FORT LEE, N.J. (CBSNewYork/AP) – Records show a northern New Jersey mayor pleaded for help in easing gridlock at the George Washington Bridge, a request made three years before two of the bridge’s approach lanes were suddenly blocked.
Citing documents it obtained from Fort Lee through a public-records request, The Bergen Record reports borough Mayor Mark Sokolich sought help in a letter sent to Bill Baroni in November 2010. Critics say that shows Gov. Chris Christie’s appointees at the authority knew of the borough’s sensitivities to congestion before they ordered the unannounced lane closures in September.
At the time, Baroni was the Port Authority of New York and New Jersey’s deputy executive director. But he and another Port Authority executive, David Wildstein, recently resigned their posts amid investigations into how and why the lanes were closed in September.
Democrats claim the closures were political payback for a Democratic mayor who would not endorse Christie for re-election, which Christie has denied. Baroni had said the lane closures were part of a traffic study, but the Port Authority’s executive director testified before a New Jersey Assembly panel that there was no study.
The letter is among dozens of documents that show the Port Authority has given Fort Lee financial aid to help cope with hosting the world’s busiest bridge over the last 15 years.
Sokolich has said he was ignored by the authority during the September lane closings. Neither he nor Baroni responded to the newspaper’s request for comment.
You May Also Be Interested In These Stories
- Seen At 11: Getting What You Want Is All About How You Ask
- Yorktown Residents May Record, Anonymously Report Litterbugs With First-Of-Its-Kind Law
- SUV Slams Into Queens Home, Coming Dangerously Close To Man Sleeping Inside
- CBS2 Exclusive: ‘I’m Still In Shock’ — Parents Return To Site Of Deadly Radiator Accident
(TM and © Copyright 2013 CBS Radio Inc. and its relevant subsidiaries.
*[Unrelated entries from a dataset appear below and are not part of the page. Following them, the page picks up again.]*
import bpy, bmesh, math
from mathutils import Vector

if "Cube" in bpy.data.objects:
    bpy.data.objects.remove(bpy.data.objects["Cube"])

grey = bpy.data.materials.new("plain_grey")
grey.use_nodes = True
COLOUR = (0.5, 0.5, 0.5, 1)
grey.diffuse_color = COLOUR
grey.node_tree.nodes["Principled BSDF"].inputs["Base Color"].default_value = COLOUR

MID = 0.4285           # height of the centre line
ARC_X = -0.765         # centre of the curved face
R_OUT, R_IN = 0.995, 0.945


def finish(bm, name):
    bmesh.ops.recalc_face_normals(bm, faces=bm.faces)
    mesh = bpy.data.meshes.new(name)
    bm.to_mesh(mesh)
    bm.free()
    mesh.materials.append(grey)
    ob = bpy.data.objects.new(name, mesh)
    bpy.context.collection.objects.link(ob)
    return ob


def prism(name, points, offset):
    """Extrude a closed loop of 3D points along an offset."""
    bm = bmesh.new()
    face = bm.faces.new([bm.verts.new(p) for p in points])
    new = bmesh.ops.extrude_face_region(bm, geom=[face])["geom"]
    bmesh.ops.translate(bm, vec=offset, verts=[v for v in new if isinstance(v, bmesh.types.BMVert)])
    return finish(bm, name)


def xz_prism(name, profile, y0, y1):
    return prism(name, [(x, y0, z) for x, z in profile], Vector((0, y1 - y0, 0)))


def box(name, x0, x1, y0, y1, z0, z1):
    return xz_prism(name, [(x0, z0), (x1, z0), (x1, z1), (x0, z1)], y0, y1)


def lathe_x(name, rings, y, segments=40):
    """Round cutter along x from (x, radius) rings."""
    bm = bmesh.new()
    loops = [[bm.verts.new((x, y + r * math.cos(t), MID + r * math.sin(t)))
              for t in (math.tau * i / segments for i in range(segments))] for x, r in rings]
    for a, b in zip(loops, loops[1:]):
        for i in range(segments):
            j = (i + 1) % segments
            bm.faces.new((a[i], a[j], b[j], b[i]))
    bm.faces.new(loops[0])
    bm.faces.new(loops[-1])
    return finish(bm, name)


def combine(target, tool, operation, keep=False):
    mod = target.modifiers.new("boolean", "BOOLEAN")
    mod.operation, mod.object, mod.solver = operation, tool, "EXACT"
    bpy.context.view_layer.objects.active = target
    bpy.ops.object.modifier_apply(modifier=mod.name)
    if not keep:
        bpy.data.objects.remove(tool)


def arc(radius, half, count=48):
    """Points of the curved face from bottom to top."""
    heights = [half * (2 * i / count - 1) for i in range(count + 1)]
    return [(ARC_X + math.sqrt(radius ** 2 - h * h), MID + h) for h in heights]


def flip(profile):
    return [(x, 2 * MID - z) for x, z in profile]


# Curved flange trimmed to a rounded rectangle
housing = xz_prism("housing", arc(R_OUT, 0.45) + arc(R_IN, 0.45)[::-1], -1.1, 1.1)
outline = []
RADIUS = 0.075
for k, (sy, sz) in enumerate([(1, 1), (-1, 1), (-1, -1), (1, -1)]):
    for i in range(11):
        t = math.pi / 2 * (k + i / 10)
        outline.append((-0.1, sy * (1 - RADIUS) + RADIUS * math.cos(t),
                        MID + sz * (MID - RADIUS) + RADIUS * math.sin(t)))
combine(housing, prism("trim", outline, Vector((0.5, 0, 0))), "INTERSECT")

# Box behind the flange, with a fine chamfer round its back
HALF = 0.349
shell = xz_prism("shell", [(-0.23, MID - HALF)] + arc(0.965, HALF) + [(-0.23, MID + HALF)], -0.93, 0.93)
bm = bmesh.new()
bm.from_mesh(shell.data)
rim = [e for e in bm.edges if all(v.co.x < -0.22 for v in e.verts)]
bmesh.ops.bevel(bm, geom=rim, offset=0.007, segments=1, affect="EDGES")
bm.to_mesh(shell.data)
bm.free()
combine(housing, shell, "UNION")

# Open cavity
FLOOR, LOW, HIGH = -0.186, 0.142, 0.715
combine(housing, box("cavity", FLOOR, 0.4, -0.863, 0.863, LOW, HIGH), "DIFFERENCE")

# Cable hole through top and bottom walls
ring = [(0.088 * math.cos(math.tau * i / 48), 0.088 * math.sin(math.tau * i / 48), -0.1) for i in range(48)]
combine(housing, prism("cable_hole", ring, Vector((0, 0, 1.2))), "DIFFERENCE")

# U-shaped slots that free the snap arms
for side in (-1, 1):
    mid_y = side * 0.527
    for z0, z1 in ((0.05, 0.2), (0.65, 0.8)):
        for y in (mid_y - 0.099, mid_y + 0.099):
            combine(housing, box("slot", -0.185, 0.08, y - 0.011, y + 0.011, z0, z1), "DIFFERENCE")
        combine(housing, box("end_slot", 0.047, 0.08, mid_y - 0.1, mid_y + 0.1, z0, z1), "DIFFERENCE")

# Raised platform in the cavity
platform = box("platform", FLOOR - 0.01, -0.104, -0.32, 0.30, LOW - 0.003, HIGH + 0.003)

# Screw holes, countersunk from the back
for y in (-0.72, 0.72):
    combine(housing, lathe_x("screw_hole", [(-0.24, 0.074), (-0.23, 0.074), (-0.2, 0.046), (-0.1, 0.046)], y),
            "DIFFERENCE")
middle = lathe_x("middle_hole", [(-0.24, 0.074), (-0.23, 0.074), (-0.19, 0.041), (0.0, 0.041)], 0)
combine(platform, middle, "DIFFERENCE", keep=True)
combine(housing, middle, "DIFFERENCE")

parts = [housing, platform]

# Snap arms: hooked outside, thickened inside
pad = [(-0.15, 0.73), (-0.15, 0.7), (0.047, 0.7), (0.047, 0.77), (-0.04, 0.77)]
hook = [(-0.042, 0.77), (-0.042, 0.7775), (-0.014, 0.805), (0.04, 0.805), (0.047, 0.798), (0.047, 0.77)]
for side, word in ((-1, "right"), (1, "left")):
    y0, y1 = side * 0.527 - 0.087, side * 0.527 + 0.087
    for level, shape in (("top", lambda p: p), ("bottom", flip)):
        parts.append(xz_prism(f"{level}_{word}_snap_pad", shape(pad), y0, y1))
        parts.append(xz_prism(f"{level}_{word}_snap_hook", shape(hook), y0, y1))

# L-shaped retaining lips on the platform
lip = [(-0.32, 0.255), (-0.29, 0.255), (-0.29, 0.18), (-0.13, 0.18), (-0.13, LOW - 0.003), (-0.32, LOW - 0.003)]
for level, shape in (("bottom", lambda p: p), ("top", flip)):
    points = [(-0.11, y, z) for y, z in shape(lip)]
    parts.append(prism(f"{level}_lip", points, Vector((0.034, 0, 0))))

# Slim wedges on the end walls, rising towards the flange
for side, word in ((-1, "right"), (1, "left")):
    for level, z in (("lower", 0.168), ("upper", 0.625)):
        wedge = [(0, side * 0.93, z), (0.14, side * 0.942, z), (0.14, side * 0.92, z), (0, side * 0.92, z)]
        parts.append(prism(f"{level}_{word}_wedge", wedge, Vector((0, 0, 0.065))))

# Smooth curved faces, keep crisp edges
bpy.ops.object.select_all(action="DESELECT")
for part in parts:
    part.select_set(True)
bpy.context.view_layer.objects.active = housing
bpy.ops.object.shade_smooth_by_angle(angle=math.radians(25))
CBS RADIO and EYE Logo TM and Copyright 2013 CBS Broadcasting Inc. Used under license. All Rights Reserved. This material may not be published, broadcast, rewritten, or redistributed. The Associated Press contributed to this report.)